Six Steps to Curing Employee Churn
by Linda Benedict
February 16, 2017
“I can’t find the right people to hire and even if I do, they don’t last more than a year or two!” the client groaned sitting across from my desk. “We pay the going rate but things have changed. Employees just aren’t loyal anymore!”
Unfortunately, the business owner was experiencing “churn”—a term used to describes the workplace “illness” of rapid turnover (voluntarily or not) that costs companies between 16 to 20 percent of the employee’s annual salary in hiring costs. However, the following steps can help companies minimize this profit stealer.
- Complete a detailed job description.
List all the experience and training the employee would need to complete the job’s tasks. Develop the job description using a team approach soliciting input from the immediate supervisor, human resource manager, and the owner/CEO. Many times I have seen owners try to formulate job descriptions in a vacuum. The result is disappointing. Be realistic, remembering that an employee is not a miracle worker and cannot fix all the organization’s problems. In addition, recognize that the new employee will need additional orientation and training to fully understand the company culture and the company’s specific internal procedures.
- Offer a pay and benefit package that attracts the level of expertise the job requires.
Today, some employers chalk up labor issues to modern social values or a generational defect; however, the struggle between how much an individual should gain while using another’s labor has been around since olden times. One ancient code allowed the ox, as it walked around a circle dragging the heavy grinding wheel that crushed the grain, to take as many mouthfuls of grain it wanted and most likely not only referred to the ox but to the laborer who was driving the ox. In other words, do not try to cheat the employee out of the wages he or she is due. While it will take more than a few mouthfuls of grain to satisfy today’s employee, the principle remains the same.
- Make the job interview process meaningful by digging deeper.
Too many managers use random interview questions or rely on gut feelings to choose between applicants. You can recognize those interviewers because at the beginning of the interview it is obvious they haven’t read the applicant’s cover letter or resume. Instead, ask “who, what, why, and how,” detail-specific questions to understand and verify the applicant’s resume claims.
- Train the newly hired employee.
Training consists of two parts: orientation in the company’s culture and job performance training. Each company, based on its mission and vision, has a specific understanding of its role in the marketplace and world. New employees need to undergo an early indoctrination process to become part of the company team. In addition, each company has certain operational procedures an employee must follow. Train early, before the new employee develops bad habits, and refresh periodically.
- Give the employee a chance to shine and grow.
In general, employees come into a job wanting to succeed and be part of the team. They bring with them talents and strengths from past experience that can enhance their value to the company. In turn, being recognized for contributions enhances the employee’s job satisfaction, company loyalty, and productivity.
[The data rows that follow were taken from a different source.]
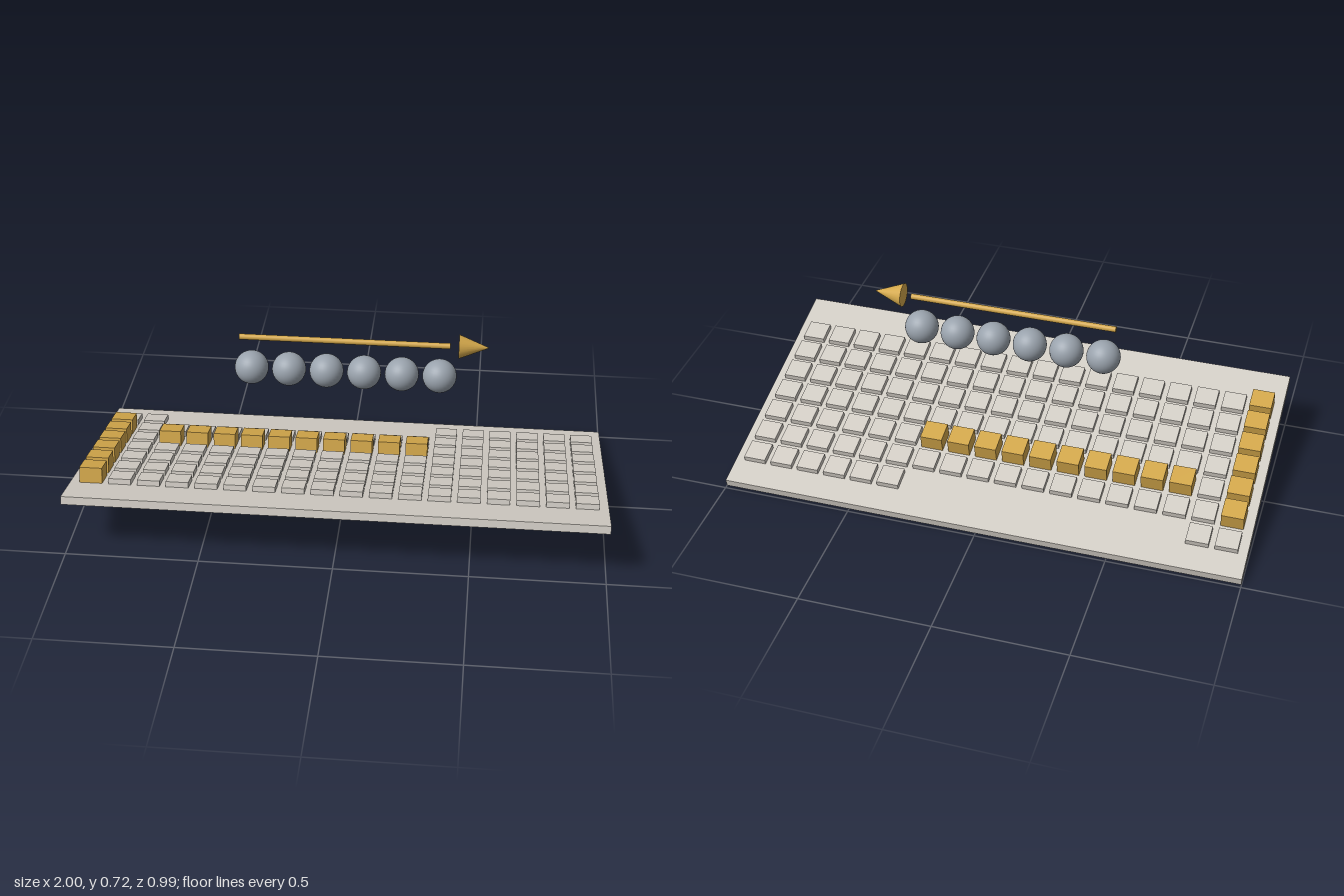
import * as THREE from 'three';

export function createModel() {
  const model = new THREE.Group();
  const paleGrey = new THREE.MeshStandardMaterial({ name: 'paleGrey', color: 0xd4cfc7 });
  const gold = new THREE.MeshStandardMaterial({ name: 'gold', color: 0xd4a84b });
  const steel = new THREE.MeshStandardMaterial({ name: 'steel', color: 0x9aa3ad });

  const add = (parent, name, geometry, material, x, y, z) => {
    const mesh = new THREE.Mesh(geometry, material);
    mesh.name = name;
    mesh.position.set(x, y, z);
    parent.add(mesh);
    return mesh;
  };

  // Tilted board, higher at the front
  const keyboard = new THREE.Group();
  keyboard.name = 'keyboard';
  keyboard.position.set(0, 0.128, 0.001);
  keyboard.rotation.x = -0.22;
  model.add(keyboard);
  const thickness = 0.031;
  add(keyboard, 'basePlate', new THREE.BoxGeometry(2, thickness, 1.003), paleGrey, 0, 0, 0);

  // Grid of low keys, with one raised column and one raised row in gold
  const lowHeight = 0.021, tallHeight = 0.06;
  const lowKey = new THREE.BoxGeometry(0.085, lowHeight, 0.084);
  const tallKey = new THREE.BoxGeometry(0.085, tallHeight, 0.084);
  for (let row = 0; row < 7; row++) {
    for (let col = 0; col < 18; col++) {
      if (row === 6 && col > 1 && col < 12) continue; // gap in the rear row
      const raised = (col === 0 && row < 6) || (row === 4 && col >= 2 && col <= 11);
      const height = raised ? tallHeight : lowHeight;
      add(keyboard, raised ? 'raisedKey' : 'key', raised ? tallKey : lowKey, raised ? gold : paleGrey,
        (col - 8.5) * 0.1084, thickness / 2 + height / 2, 0.31 - row * 0.1098);
    }
  }

  // Row of floating balls
  const ball = new THREE.SphereGeometry(0.064, 32, 20);
  for (let i = 0; i < 6; i++) add(model, 'ball', ball, steel, (i - 2.5) * 0.1418, 0.552, -0.004);

  // Arrow above the balls, pointing to +x
  const arrow = new THREE.Group();
  arrow.name = 'arrow';
  arrow.position.set(0, 0.681, -0.004);
  model.add(arrow);
  const shaft = add(arrow, 'arrowShaft', new THREE.CylinderGeometry(0.011, 0.011, 0.79, 16), gold, -0.003, 0, 0);
  const head = add(arrow, 'arrowHead', new THREE.ConeGeometry(0.045, 0.113, 24), gold, 0.48, 0, 0);
  shaft.rotation.z = head.rotation.z = -Math.PI / 2;

  return model;
}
One company I worked with developed a financial reward system for employees who discovered process improvements. Another actively solicited employee suggestions to improve product development and rewarded employees with recognition, rewards, and promotions.
- After trying to redeem, terminate toxic employees.
We all have worked with an employee who, for whatever reason, has come to hate their job and the company. Their sole mission in life is to share their misery and are quite successful at it. If they can’t be retrained, perform an act of kindness to other employees and help the toxic employee move on. While employment termination is never pleasant, you will be doing the toxic employee and everyone else a service.
Although implementing these six steps isn’t a guarantee you won’t feel the pinch of a tight labor market, you will reap the benefit of a better employee search, an improved work environment, and enhance the bottom line. As employee satisfaction grows, so does employee loyalty and longevity, signaling an end to churn.